While all of the above can be hugely helpful in navigating supply chain management, actually implementing blockchain technology can present obstacles for many businesses.
For example, Maersk recently partnered with IBM to develop a blockchain system, called TradeLens, that would store all supply chain documents in a digital format. But this project has yet to gain any real traction. Evidently, Maersk’s competitors are wary of the company’s ownership interest. The network partnership — referred to as a consortium — is geared toward benefitting Maersk more than any involved partners. In light of these concerns, TradeLens has been reframed as “joint collaboration” rather than a “joint venture” to better represent the nature of the setup, but Maersk and IBM still have full and equal rights to the intellectual property.
Data is the lifeblood of all enterprises, used to launch new products in a highly competitive market. It’s no wonder, then, that small-and medium-sized competitors are hesitant to share their data and give competitors any additional market penetration advantage.
Blockchain technology is still in the emerging phase of maturity. Unlike traditional database systems, which are siloed, the fact that full transparency is afforded to all involved parties in blockchain ledgers can be inhibiting for some companies. There are, however, some technical methods available that allow supply chain partners to limit the type of data shared within the network. But incorporating blockchain technology in the first place typically requires companies to shift their business models and devote significant resources to thoroughly understanding the technology and how it will be used in day-to-day operations.
Weighing the Options

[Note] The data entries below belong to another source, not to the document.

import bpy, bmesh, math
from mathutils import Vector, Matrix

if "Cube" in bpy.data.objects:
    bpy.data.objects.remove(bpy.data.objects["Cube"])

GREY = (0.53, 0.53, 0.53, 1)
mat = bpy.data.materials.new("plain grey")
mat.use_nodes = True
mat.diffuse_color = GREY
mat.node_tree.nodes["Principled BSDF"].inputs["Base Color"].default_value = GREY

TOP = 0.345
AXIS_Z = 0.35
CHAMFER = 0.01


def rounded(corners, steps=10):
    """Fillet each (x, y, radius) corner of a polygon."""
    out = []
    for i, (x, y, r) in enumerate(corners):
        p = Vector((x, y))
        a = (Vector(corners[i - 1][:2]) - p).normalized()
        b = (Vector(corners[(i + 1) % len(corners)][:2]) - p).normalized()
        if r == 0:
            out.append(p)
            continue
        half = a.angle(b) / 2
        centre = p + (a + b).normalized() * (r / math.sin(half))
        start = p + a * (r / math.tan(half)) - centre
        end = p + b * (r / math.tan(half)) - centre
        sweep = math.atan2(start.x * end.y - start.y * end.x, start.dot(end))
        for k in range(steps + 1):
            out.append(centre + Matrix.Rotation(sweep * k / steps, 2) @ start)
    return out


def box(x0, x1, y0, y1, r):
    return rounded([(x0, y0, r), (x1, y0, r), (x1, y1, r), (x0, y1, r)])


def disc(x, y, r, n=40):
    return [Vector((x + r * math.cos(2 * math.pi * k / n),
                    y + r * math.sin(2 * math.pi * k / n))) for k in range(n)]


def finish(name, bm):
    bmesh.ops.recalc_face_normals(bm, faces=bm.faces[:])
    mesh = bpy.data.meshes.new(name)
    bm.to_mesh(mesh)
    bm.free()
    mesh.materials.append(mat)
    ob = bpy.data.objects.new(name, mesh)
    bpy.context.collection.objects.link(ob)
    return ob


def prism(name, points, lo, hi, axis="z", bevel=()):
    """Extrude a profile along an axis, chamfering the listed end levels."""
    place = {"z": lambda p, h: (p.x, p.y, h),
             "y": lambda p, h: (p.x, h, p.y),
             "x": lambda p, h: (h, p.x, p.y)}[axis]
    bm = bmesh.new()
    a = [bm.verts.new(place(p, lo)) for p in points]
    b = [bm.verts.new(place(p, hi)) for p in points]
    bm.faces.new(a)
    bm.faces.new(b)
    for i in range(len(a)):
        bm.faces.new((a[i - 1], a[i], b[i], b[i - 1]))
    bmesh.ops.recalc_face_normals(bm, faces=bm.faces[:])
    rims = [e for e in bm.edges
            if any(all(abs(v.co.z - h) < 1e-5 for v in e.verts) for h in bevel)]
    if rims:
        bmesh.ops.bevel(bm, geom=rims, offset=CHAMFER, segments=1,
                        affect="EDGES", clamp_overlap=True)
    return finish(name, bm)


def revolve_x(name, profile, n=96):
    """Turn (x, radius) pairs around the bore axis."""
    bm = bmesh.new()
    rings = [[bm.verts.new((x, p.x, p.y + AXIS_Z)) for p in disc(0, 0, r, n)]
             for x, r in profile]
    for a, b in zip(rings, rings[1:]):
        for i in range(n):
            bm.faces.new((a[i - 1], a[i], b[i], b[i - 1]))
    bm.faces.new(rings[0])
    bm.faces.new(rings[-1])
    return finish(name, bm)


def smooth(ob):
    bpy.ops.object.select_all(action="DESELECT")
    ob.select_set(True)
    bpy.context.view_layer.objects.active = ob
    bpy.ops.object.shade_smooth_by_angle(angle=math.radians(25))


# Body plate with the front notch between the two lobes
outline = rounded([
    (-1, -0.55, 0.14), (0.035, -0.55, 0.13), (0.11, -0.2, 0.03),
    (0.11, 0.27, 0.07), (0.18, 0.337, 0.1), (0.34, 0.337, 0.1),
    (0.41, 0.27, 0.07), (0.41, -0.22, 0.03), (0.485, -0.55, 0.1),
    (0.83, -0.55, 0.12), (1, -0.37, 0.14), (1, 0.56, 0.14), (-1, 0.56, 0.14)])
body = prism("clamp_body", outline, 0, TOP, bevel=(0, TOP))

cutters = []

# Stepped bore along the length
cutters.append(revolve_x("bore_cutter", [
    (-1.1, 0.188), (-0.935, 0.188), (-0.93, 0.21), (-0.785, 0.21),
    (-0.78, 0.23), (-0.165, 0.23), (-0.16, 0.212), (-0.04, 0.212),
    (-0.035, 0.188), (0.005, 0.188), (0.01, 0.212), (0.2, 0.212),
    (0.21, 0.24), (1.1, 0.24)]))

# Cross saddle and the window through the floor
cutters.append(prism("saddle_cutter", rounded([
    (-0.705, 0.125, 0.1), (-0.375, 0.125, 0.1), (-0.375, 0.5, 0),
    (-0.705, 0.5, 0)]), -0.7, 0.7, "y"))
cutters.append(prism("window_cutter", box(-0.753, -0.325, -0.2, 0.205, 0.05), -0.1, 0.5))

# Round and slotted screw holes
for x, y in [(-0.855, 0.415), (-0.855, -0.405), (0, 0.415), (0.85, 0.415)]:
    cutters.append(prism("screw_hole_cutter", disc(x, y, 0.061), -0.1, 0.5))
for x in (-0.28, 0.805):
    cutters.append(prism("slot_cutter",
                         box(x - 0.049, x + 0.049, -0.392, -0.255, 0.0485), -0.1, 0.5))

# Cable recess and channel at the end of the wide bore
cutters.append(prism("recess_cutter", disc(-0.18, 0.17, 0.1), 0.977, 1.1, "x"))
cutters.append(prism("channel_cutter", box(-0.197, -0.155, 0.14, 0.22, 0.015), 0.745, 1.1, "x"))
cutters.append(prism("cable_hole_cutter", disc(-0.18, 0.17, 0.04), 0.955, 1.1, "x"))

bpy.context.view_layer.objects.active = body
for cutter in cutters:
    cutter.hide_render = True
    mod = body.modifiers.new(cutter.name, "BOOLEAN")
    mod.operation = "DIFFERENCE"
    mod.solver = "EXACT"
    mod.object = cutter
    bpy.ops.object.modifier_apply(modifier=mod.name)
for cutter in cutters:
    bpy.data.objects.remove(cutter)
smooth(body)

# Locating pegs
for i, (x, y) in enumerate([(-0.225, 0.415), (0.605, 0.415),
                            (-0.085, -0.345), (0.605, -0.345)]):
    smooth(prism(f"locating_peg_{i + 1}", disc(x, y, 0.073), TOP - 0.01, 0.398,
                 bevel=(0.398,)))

Implementing any new technology costs money and requires time to train employees. This is not to say that blockchain doesn’t have the potential to seriously transform supply chain management, bringing about highly efficient processes and mutually beneficial partnerships. But the reality is that blockchain is not a one-size-fits-all solution, and great care must be taken in weighing various options.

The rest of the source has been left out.